One of the problems I faced when trying to solve this challenge lies in the constraints of this problem. For a quarter of the test cases, the passed-in number would be greater than 1 million. Unfortunately, I missed reading that part of the challenge description, so I encountered a bit of trouble with my first attempt at a solution.

Initially, I thought that all I would have to do was extend the initial string so that its length was longer than the passed-in integer. I created a variable set to an empty string and created a while loop to add the initial string to the new variable until that variable’s length was longer than the passed-in integer. Then that new string was run through a loop to count the number of “a”s were in the string, that number was the returned value. This solution worked for about half of the test cases, but the fringe tests with either numbers higher than a million or extremely long strings would error out. I had to find a different way to get to a more efficient solution.

An easy way to find the number of times a letter appears in a string would be to run the match method on the initial string. That method would take in an argument of a regular expression, which returns an array of all occurrences of that specific letter. Then by chaining the length method, I can get the number of “a”s in the original string. Since that number would be the solution if the string wasn’t duplicated, all I would have to do is multiply that variable by the number of times the total string would need to be duplicated to hit the passed-in integer.

This works when whole turns out to be a whole number, but (if you couldn’t guess from the variable name and the use of Math.floor) another step needs to be added if there’s a remainder on the number. Using the same example from the beginning, if you extend the string “abc” to 10 places, you can fit the full string 3 times with a remainder of one (abc/abc/abc/a).

To find the number of “a”s in the remainder string, I ran the modulo operator to find the remainder of n / s.length. That remainder was used in the substring method to remove all parts of the string beyond that index.

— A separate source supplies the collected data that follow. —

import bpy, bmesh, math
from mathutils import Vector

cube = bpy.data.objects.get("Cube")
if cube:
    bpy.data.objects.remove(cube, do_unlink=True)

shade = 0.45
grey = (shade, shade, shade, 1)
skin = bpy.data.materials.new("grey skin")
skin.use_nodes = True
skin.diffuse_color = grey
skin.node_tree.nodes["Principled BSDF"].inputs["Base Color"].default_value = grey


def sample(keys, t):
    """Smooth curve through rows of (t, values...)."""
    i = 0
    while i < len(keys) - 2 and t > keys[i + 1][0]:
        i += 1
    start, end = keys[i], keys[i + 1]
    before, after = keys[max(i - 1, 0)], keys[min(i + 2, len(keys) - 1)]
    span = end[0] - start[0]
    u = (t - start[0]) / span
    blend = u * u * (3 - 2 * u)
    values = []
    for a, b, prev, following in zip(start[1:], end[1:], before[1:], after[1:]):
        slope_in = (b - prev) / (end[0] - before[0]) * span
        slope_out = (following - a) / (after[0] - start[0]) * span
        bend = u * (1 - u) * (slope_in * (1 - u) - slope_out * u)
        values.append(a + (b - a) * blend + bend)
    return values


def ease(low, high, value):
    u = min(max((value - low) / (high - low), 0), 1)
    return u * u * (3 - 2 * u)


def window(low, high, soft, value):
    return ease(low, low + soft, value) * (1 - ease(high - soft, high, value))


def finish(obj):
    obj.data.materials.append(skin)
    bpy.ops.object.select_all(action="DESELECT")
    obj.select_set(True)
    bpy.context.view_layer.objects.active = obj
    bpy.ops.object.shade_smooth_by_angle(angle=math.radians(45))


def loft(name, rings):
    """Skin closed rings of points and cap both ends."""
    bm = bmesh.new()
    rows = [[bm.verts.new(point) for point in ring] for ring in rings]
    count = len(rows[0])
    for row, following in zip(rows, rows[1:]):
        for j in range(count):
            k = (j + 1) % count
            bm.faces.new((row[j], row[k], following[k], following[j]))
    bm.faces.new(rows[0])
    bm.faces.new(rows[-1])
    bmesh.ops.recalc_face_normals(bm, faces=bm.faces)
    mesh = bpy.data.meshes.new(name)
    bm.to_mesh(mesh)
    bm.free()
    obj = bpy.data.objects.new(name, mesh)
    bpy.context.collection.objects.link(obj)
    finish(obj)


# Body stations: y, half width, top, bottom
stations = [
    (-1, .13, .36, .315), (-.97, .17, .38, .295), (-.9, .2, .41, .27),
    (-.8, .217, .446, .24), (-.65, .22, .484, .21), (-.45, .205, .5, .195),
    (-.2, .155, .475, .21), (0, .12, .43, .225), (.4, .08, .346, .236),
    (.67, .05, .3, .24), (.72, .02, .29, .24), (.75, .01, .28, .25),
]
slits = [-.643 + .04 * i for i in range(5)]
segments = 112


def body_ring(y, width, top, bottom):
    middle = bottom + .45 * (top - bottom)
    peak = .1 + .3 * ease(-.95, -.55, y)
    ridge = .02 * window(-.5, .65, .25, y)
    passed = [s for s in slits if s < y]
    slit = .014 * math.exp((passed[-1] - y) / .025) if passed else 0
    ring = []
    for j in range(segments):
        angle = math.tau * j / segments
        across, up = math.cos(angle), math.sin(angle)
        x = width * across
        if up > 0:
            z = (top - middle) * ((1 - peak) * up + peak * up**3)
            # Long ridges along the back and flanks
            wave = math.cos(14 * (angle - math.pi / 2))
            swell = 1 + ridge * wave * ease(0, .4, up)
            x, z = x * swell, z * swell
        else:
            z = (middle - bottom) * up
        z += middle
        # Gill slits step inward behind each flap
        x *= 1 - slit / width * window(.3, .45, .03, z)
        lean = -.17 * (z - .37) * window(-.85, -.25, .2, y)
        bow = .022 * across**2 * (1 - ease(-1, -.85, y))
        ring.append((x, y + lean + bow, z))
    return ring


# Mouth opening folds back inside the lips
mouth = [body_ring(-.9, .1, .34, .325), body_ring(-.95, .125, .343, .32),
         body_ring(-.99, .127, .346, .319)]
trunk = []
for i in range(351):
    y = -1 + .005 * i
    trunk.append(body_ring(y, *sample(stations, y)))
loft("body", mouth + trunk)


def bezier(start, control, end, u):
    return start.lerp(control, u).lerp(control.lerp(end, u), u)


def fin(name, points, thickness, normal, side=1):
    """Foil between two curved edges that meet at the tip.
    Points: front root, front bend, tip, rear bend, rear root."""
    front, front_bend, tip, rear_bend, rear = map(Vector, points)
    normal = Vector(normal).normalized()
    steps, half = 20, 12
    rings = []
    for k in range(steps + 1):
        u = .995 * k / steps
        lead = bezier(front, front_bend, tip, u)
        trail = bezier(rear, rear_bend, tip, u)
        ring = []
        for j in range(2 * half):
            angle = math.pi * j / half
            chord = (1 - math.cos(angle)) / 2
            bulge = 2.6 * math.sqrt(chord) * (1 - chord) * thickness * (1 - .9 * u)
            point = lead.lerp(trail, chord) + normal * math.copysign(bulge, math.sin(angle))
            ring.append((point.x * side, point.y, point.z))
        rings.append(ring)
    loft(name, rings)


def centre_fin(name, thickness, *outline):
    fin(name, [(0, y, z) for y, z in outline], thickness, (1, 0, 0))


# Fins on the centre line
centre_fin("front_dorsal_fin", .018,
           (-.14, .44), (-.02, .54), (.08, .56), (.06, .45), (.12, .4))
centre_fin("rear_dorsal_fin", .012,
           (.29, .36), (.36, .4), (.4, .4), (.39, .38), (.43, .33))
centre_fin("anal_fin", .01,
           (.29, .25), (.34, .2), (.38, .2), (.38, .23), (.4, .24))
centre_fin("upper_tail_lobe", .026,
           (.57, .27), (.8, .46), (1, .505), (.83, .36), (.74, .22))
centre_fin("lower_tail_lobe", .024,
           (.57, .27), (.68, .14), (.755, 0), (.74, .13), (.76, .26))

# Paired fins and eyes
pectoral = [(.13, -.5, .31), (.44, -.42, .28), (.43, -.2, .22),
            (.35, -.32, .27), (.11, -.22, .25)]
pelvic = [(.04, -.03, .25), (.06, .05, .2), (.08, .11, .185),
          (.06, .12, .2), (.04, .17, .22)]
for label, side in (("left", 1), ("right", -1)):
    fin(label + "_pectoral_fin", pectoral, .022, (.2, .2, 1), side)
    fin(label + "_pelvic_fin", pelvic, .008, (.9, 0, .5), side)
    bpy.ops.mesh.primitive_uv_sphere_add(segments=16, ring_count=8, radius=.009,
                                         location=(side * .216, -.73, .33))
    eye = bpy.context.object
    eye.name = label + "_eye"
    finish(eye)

I ran a loop through that substring to check if every part of the string was an “a”. If that block was true, I added one to the solution variable that was already set with the total number of “a”s in the whole parts of the string. Returning that finished solution variable completes a solution that passes every test case!